Hill quoted Guzzetti as saying Kissinger "had assured him that the United States `wants to help Argentina.' "Kissinger told Guzzetti "that if the terrorist problem was over by December or January, he [the secretary] believed serious problems could be avoided in the United States," according to Hill's cable. A reply to Hill from Kissinger's chief Latin American officer claimed Guzzetti "heard only what he wanted to hear" and had arrived at his interpretation "perhaps [because of] his poor grasp of English."
Hill, in a carefully phrased "comment" ending the cable to Washington, veils his criticism of Kissinger by speaking only in terms of Guzzetti's impressions of the meetings. But, significantly, Hill seems to stress that Guzzetti received the same message from a total of five top U.S. officials in four separate meetings, and Hill does not raise the possibility that Guzzetti misinterpreted what he heard in those meetings.
Guzzetti's meetings in Washington, coming just six months after the coup against the constitutional left-wing government of Isabel Peron, took place at a critical time in Argentina. Before Guzzetti traveled to the United States, Hill forcefully told him that the continuing atrocities could not be defended. In the view of the United States, Hill recalled in a subsequent cable to the State Department, dated Sept. 20, 1976, having told Guzzetti that "murdering priests and dumping 47 bodies in the street in one day could not be seen in context of defeating the terrorists quickly; on the contrary, such acts were probably counterproductive. What the USG [U.S. government] hoped was that the GOA [government of Argentina] could soon defeat terrorists, yes, but do so as nearly as possible within the law."

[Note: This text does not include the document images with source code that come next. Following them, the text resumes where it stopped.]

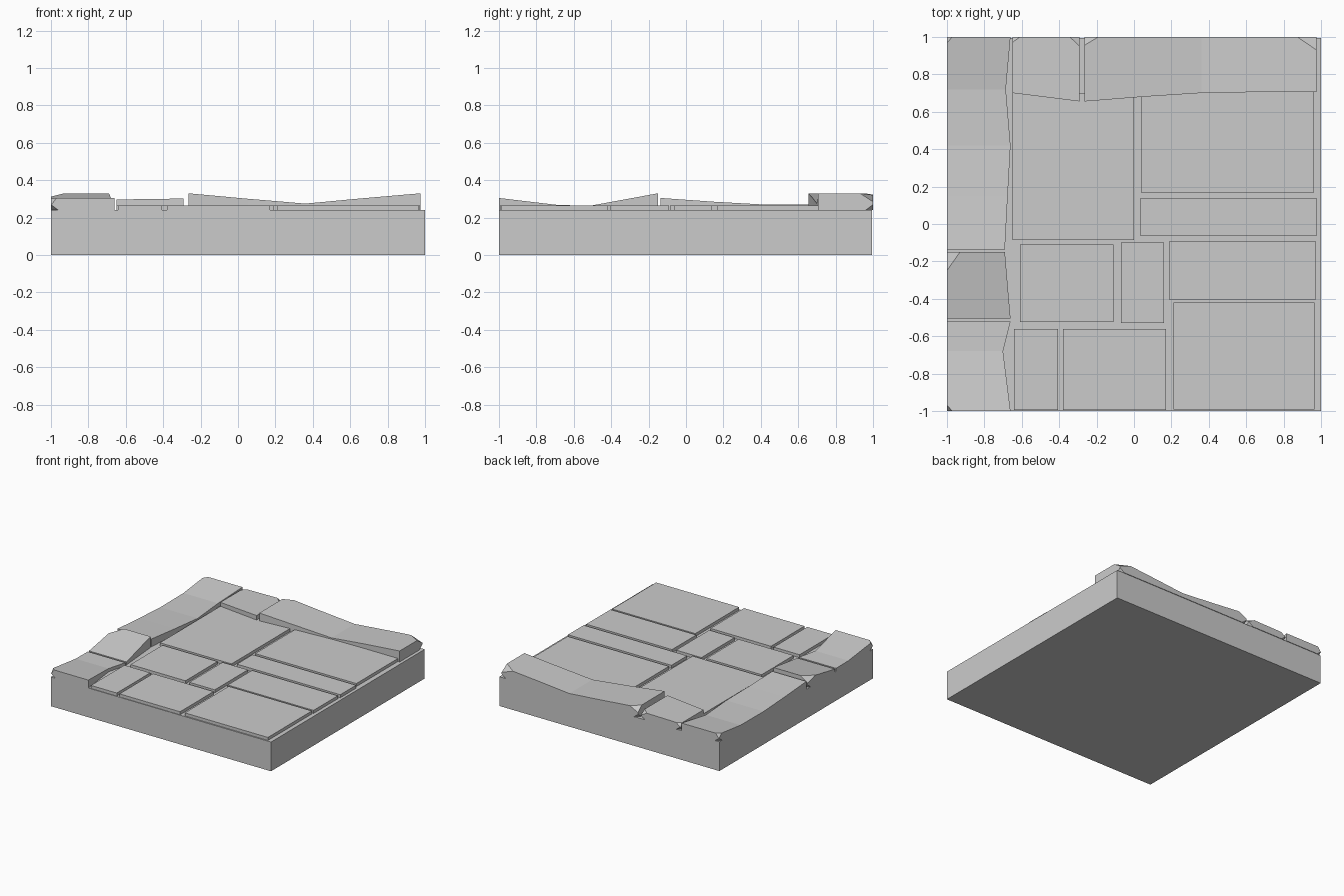
import bpy, bmesh
from mathutils import Vector

if "Cube" in bpy.data.objects:
    bpy.data.objects.remove(bpy.data.objects["Cube"])

BASE_TOP = 0.24
TILE_TOP = 0.265


def finish(bm, name):
    bmesh.ops.recalc_face_normals(bm, faces=bm.faces)
    mesh = bpy.data.meshes.new(name)
    bm.to_mesh(mesh)
    bm.free()
    bpy.context.collection.objects.link(bpy.data.objects.new(name, mesh))


def box(name, x0, x1, y0, y1, z0, z1):
    bm = bmesh.new()
    bmesh.ops.create_cube(bm, size=1)
    for v in bm.verts:
        v.co = (x0 if v.co.x < 0 else x1, y0 if v.co.y < 0 else y1,
                z0 if v.co.z < 0 else z1)
    finish(bm, name)


def cut(bm, a, b, c, corner):
    """Slice off the stone corner lying beyond the plane a, b, c."""
    a, b, c, corner = map(Vector, (a, b, c, corner))
    n = (b - a).cross(c - a).normalized()
    if n.dot(corner - a) < 0:
        n = -n
    bmesh.ops.bisect_plane(bm, geom=bm.verts[:] + bm.edges[:] + bm.faces[:],
                           plane_co=a, plane_no=n, clear_outer=True)
    bmesh.ops.holes_fill(bm, edges=[e for e in bm.edges if e.is_boundary], sides=0)


def stone(name, side, stations, chips):
    """Edge stone swept through (position, inner edge, top height) stations.
    Chips are (end index, size along, size across, edge drop, depth)."""
    def place(t, s, z):
        return (s, t, z) if side == 'left' else (t, s, z)
    outer = -1.0 if side == 'left' else 1.0
    bm = bmesh.new()
    rings = [[bm.verts.new(place(t, s, z)) for s, z in
              ((outer, BASE_TOP), (inner, BASE_TOP), (inner, top), (outer, top))]
             for t, inner, top in stations]
    for r, q in zip(rings, rings[1:]):
        for i in range(4):
            j = (i + 1) % 4
            bm.faces.new((r[i], r[j], q[j], q[i]))
    bm.faces.new(rings[0])
    bm.faces.new(rings[-1])
    for end, along, across, drop, depth in chips:
        t, _, top = stations[end]
        d = 1 if end == 0 else -1
        s = 1 if side == 'left' else -1
        # chipped top corner
        cut(bm, place(t + d * along, outer, top - drop),
            place(t, outer + s * across, top),
            place(t, outer, top - depth), place(t, outer, top))
        # undercut bottom corner
        cut(bm, place(t + d * 0.04, outer, BASE_TOP),
            place(t, outer + s * 0.04, BASE_TOP),
            place(t, outer, BASE_TOP + 0.03), place(t, outer, BASE_TOP))
    finish(bm, name)


# Ground slab
box("base_slab", -1, 1, -1, 0.995, 0, BASE_TOP)

# Flat paving tiles
tiles = [(-0.65, 0.0, -0.085, 0.70), (0.04, 0.96, 0.165, 0.71),
         (0.035, 0.975, -0.065, 0.14), (0.19, 0.97, -0.405, -0.09),
         (0.21, 0.965, -0.99, -0.42), (-0.61, -0.11, -0.525, -0.11),
         (-0.07, 0.16, -0.53, -0.10), (-0.64, -0.405, -0.995, -0.56),
         (-0.38, 0.17, -0.995, -0.56)]
for i, t in enumerate(tiles):
    box(f"paving_tile_{i + 1}", *t, BASE_TOP - 0.01, TILE_TOP)

# Raised stones along the left edge
stone("left_stone_front", 'left',
      [(-1, -0.66, 0.305), (-0.68, -0.70, 0.267), (-0.52, -0.66, 0.265)],
      [(0, 0.035, 0.03, 0, 0.04)])
stone("left_stone_middle", 'left',
      [(-0.505, -0.66, 0.265), (-0.33, -0.675, 0.297), (-0.15, -0.69, 0.33)],
      [(-1, 0.10, 0.07, 0.018, 0.045)])
stone("left_stone_back", 'left',
      [(-0.135, -0.69, 0.305), (0.15, -0.675, 0.285), (0.42, -0.66, 0.27),
       (0.72, -0.685, 0.272), (1, -0.66, 0.305)],
      [(-1, 0.035, 0.03, 0, 0.04)])

# Raised stones along the back edge
stone("back_stone_small", 'back',
      [(-0.65, 0.70, 0.297), (-0.29, 0.655, 0.302)],
      [(0, 0.04, 0.03, 0, 0.03), (-1, 0.055, 0.05, 0, 0.03)])
stone("back_stone_long", 'back',
      [(-0.265, 0.655, 0.33), (0.05, 0.68, 0.301), (0.36, 0.70, 0.275),
       (0.65, 0.705, 0.302), (0.975, 0.705, 0.33)],
      [(0, 0.075, 0.045, 0.007, 0.045), (-1, 0.105, 0.07, 0.008, 0.045)])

Guzzetti went to the United States "fully expecting to hear some strong, firm, direct warnings on his government's human-rights practices," Hill wrote after meeting with the Argentine leader upon the latter's return to Buenos Aires. "Rather than that, he has returned in a state of jubilation, convinced that there is no real problem with the United States over this issue. …